  25. Liaw, A. & Wiener, M. Classification and regression by randomForest. R News2, 18–22 (2002).

  26. Jaccard, P. Article in Bulletin de la Societe Vaudoise des Sciences Naturelles. Bull. Soc. Vaudoise des Sci. Nat. 37, 547–579 (1901).

    Google Scholar 

  27. da Fontoura Costa, L. Further generalizations of the Jaccard index. arXiv:2110.09619 (2021).

  28. Kursa, M. B. Praznik: High performance information-based feature selection. SoftwareX 16, 100819. (2021).

    Article  Google Scholar 

Download references

Author information

Authors and Affiliations



M.B.K. proposed the approach, performed all the computational experiments and wrote the paper.

Corresponding author

Correspondence to Miron Bartosz Kursa.

Ethics declarations

Competing interests

The authors declare no competing interests.

Additional information

Publisher's note

Springer Nature remains neutral with regard to jurisdictional claims in published maps and institutional affiliations.

Rights and permissions
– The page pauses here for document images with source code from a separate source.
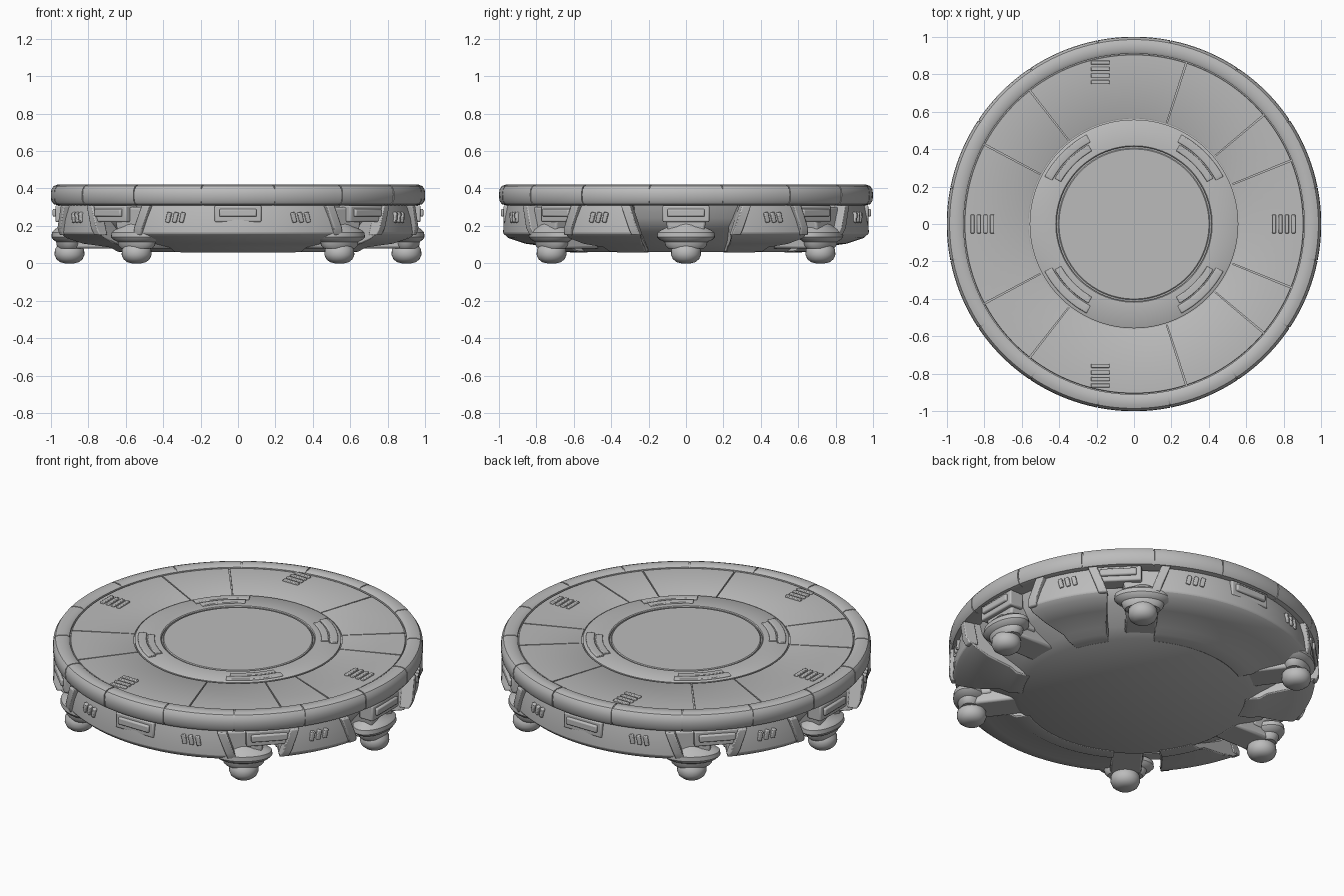
import bpy, bmesh, math
from mathutils import Matrix, Vector

if "Cube" in bpy.data.objects:
    bpy.data.objects.remove(bpy.data.objects["Cube"])

grey = bpy.data.materials.new("plain grey")
grey.diffuse_color = (0.5, 0.5, 0.5, 1)
grey.use_nodes = True
grey.node_tree.nodes["Principled BSDF"].inputs["Base Color"].default_value = grey.diffuse_color


def finish(name, bm, bevel=0.0, angle=35):
    """Turn a bmesh into a named, shaded object."""
    bmesh.ops.remove_doubles(bm, verts=bm.verts, dist=1e-5)
    bmesh.ops.recalc_face_normals(bm, faces=bm.faces)
    me = bpy.data.meshes.new(name)
    bm.to_mesh(me)
    bm.free()
    me.materials.append(grey)
    ob = bpy.data.objects.new(name, me)
    bpy.context.collection.objects.link(ob)
    if bevel:
        m = ob.modifiers.new("soft_edges", 'BEVEL')
        m.width, m.segments, m.limit_method = bevel, 2, 'ANGLE'
        m.angle_limit = math.radians(30)
    bpy.ops.object.select_all(action='DESELECT')
    ob.select_set(True)
    bpy.context.view_layer.objects.active = ob
    bpy.ops.object.shade_smooth_by_angle(angle=math.radians(angle))
    return ob


def sector(bm, prof, a0, a1, flare=0.0):
    """Sweep a closed (r, z, t) profile from a0 to a1 degrees; t * flare widens the ends."""
    n = max(2, round((a1 - a0) / 2.5))
    mid, half = (a0 + a1) / 2, (a1 - a0) / 2
    rings = []
    for i in range(n + 1):
        s = 2 * i / n - 1
        ring = []
        for r, z, *t in prof:
            a = math.radians(mid + s * (half + flare * (t[0] if t else 0)))
            ring.append(bm.verts.new((r * math.cos(a), r * math.sin(a), z)))
        rings.append(ring)
    for p, q in zip(rings, rings[1:]):
        for j in range(len(prof)):
            k = (j + 1) % len(prof)
            bm.faces.new((p[j], p[k], q[k], q[j]))
    bm.faces.new(rings[0])
    bm.faces.new(rings[-1][::-1])


def lathe(bm, prof, mat=Matrix(), n=64):
    """Revolve an open (r, z) profile that starts and ends on the axis."""
    rings = []
    for r, z in prof:
        rings.append([bm.verts.new(mat @ Vector((r * math.cos(2 * math.pi * i / n),
                                                  r * math.sin(2 * math.pi * i / n), z)))
                      for i in range(n if r > 0 else 1)])
    for p, q in zip(rings, rings[1:]):
        for i in range(n):
            k = (i + 1) % n
            if len(p) == 1:
                bm.faces.new((p[0], q[i], q[k]))
            elif len(q) == 1:
                bm.faces.new((p[i], p[k], q[0]))
            else:
                bm.faces.new((p[i], p[k], q[k], q[i]))


def radial(az, r, z):
    """Frame at an azimuth: local x points outward, y runs around the hull."""
    return Matrix.Rotation(math.radians(az), 4, 'Z') @ Matrix.Translation((r, 0, z))


def box(bm, mat, size):
    bmesh.ops.create_cube(bm, size=1, matrix=mat @ Matrix.Diagonal((*size, 1)))


# Inner hull: flat belly, recessed walls and a closed top under the deck
bm = bmesh.new()
lathe(bm, [(0, .06), (.62, .06), (.68, .10), (.82, .17), (.88, .24), (.9, .32),
           (.93, .396), (0, .396)], n=96)
finish("inner_hull", bm)

# Rim: sixteen rounded segments with narrow seams
rim = [(.91, .39), (.91, .41), (.925, .42), (.965, .42), (.985, .413), (.997, .395),
       (1.0, .37), (.998, .335), (.985, .316), (.96, .31), (.88, .31), (.88, .39)]
bm = bmesh.new()
for i in range(16):
    a = 11.25 + 22.5 * i
    sector(bm, rim, a + .2, a + 22.3)
finish("rim_segments", bm)
bm = bmesh.new()
sector(bm, [(r - .006 if r > .95 else r, z - .004 if z > .4 else z) for r, z in rim], 0, 180)
sector(bm, [(r - .006 if r > .95 else r, z - .004 if z > .4 else z) for r, z in rim], 180, 360)
finish("rim_core", bm)

# Deck: outer plates separated by radial seams, then a ring and a centre disc
seams = [-40, -22, 22, 40, 72, 128, 152, 208, 232, 288, 320]
bm = bmesh.new()
for a, b in zip(seams, seams[1:]):
    sector(bm, [(.563, .39), (.563, .403), (.568, .406), (.903, .406), (.907, .39)],
           a + .25, b - .25)
finish("deck_plates", bm)
bm = bmesh.new()
for a in (0, 180):
    sector(bm, [(.413, .39), (.413, .406), (.418, .410), (.551, .410), (.557, .406), (.557, .39)],
           a, a + 180)
finish("deck_ring", bm)
bm = bmesh.new()
lathe(bm, [(0, .39), (.405, .39), (.405, .404), (.40, .408), (0, .408)], n=96)
finish("centre_disc", bm)

# Curved grips on the deck ring
bm = bmesh.new()
for q in range(4):
    c = 45 + 90 * q
    sector(bm, [(.495, .40), (.495, .416), (.50, .419), (.535, .419), (.54, .416), (.54, .40)],
           c - 17, c + 17)
    sector(bm, [(.45, .40), (.45, .414), (.455, .417), (.488, .417), (.491, .40)],
           c - 15, c + 15)
finish("deck_grips", bm, .003)

# Deck vents: groups of raised bars
bm = bmesh.new()
for s in (-1, 1):
    for i in range(4):
        o = (i - 1.5) * .035
        box(bm, Matrix.Translation((s * .81 + o - .01 * (s > 0), 0, .407)), (.022, .10, .018))
        box(bm, Matrix.Translation((-.18, s * .81 + o, .407)), (.10, .022, .018))
finish("deck_vents", bm, .004)

# Skirt panels between the leg bays, with raised ribs along their ends
skirt = [(.60, .058, -.3), (.68, .062, -.2), (.72, .085, 0), (.86, .105, .6), (.95, .135, 1),
         (.978, .16, 1), (.975, .24, .5), (.96, .315, 0), (.60, .315, -.3)]
spans = [(18, 38), (59, 121), (142, 162), (198, 218), (239, 301), (322, 342)]
bm = bmesh.new()
ribs = bmesh.new()
for a, b in spans:
    sector(bm, skirt, a, b, 3.5)
    for lo, s in ((a, -1), (b, 1)):
        # each rib leans with the slanted panel end
        prof = [(.93, .15, 0), (.985, .15, 0), (1.0, .19, 0), (.995, .31, 0), (.93, .31, 0)]
        a0, a1 = sorted((lo + s * .3, lo - s * 2.6))
        start = len(ribs.verts)
        sector(ribs, prof, a0, a1)
        ribs.verts.ensure_lookup_table()
        for v in list(ribs.verts)[start:]:
            turn = math.radians(s * 3.3 * min(1, (.31 - v.co.z) / .15))
            v.co = Matrix.Rotation(turn, 3, 'Z') @ v.co
finish("skirt_panels", bm, .006)
finish("skirt_ribs", ribs, .006)

# Skirt vents: three slanted bars in each group
bm = bmesh.new()
for az, lean in ((28.5, 1), (70, -1), (110, 1), (151.5, -1),
                 (208.5, 1), (250, -1), (290, 1), (331.5, -1)):
    for i in (-1, 0, 1):
        box(bm, radial(az + i * 2.3, .972, .245) @ Matrix.Rotation(.22 * lean, 4, 'X'),
            (.03, .024, .055))
finish("skirt_vents", bm, .005)

# Marker plates around the hull, each on a shallow backing block
bm = bmesh.new()
back = bmesh.new()
for i in range(8):
    box(bm, radial(45 * i, .965, .27), (.05, .20, .042))
    box(back, radial(45 * i, .93, .265), (.09, .25, .09))
finish("marker_plates", bm, .008)
finish("marker_backings", back, .008)

# Legs: tapered bracket, wide oval socket, collar and a rounded foot
brackets, sockets, feet = bmesh.new(), bmesh.new(), bmesh.new()
for az in (0, 53, 127, 180, 233, 307):
    m = radial(az, .90, 0)
    start = len(brackets.verts)
    box(brackets, radial(az, .86, .215), (.18, .24, .17))
    for v in list(brackets.verts)[start:]:
        if v.co.z < .2:
            out = Vector((math.cos(math.radians(az)), math.sin(math.radians(az)), 0))
            flat = v.co.dot(out) * out
            side = v.co - flat - Vector((0, 0, v.co.z))
            v.co -= side * .25
    lathe(sockets, [(0, .225), (.07, .22), (.095, .195), (.13, .18), (.152, .165), (.155, .14),
                    (.14, .125), (.115, .115), (.11, .095), (.095, .08), (0, .08)],
          m @ Matrix.Diagonal((.62, 1, 1, 1)), 32)
    lathe(feet, [(0, .10), (.06, .10), (.078, .075), (.08, .045), (.07, .022), (.05, .006),
                 (.025, 0), (0, 0)], m, 28)
    # arm running inward from the socket to the belly
    box(brackets, radial(az, .75, .13), (.24, .17, .10))
finish("leg_brackets", brackets, .012)
finish("leg_sockets", sockets)
finish("feet", feet, angle=50)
Open Access This article is licensed under a Creative Commons Attribution 4.0 International License, which permits use, sharing, adaptation, distribution and reproduction in any medium or format, as long as you give appropriate credit to the original author(s) and the source, provide a link to the Creative Commons licence, and indicate if changes were made. The images or other third party material in this article are included in the article's Creative Commons licence, unless indicated otherwise in a credit line to the material. If material is not included in the article's Creative Commons licence and your intended use is not permitted by statutory regulation or exceeds the permitted use, you will need to obtain permission directly from the copyright holder. To view a copy of this licence, visit

Reprints and Permissions

About this article

Verify currency and authenticity via CrossMark

Cite this article

Kursa, M.B. Kendall transformation brings a robust categorical representation of ordinal data. Sci Rep 12, 8341 (2022).

Download citation

  • Received:

  • Accepted:

  • Published:

  • DOI:


By submitting a comment you agree to abide by our Terms and Community Guidelines. If you find something abusive or that does not comply with our terms or guidelines please flag it as inappropriate.


Quick links

Nature Briefing

Sign up for the Nature Briefing newsletter — what matters in science, free to your inbox daily.

Get the most important science stories of the day, free in your inbox. Sign up for Nature Briefing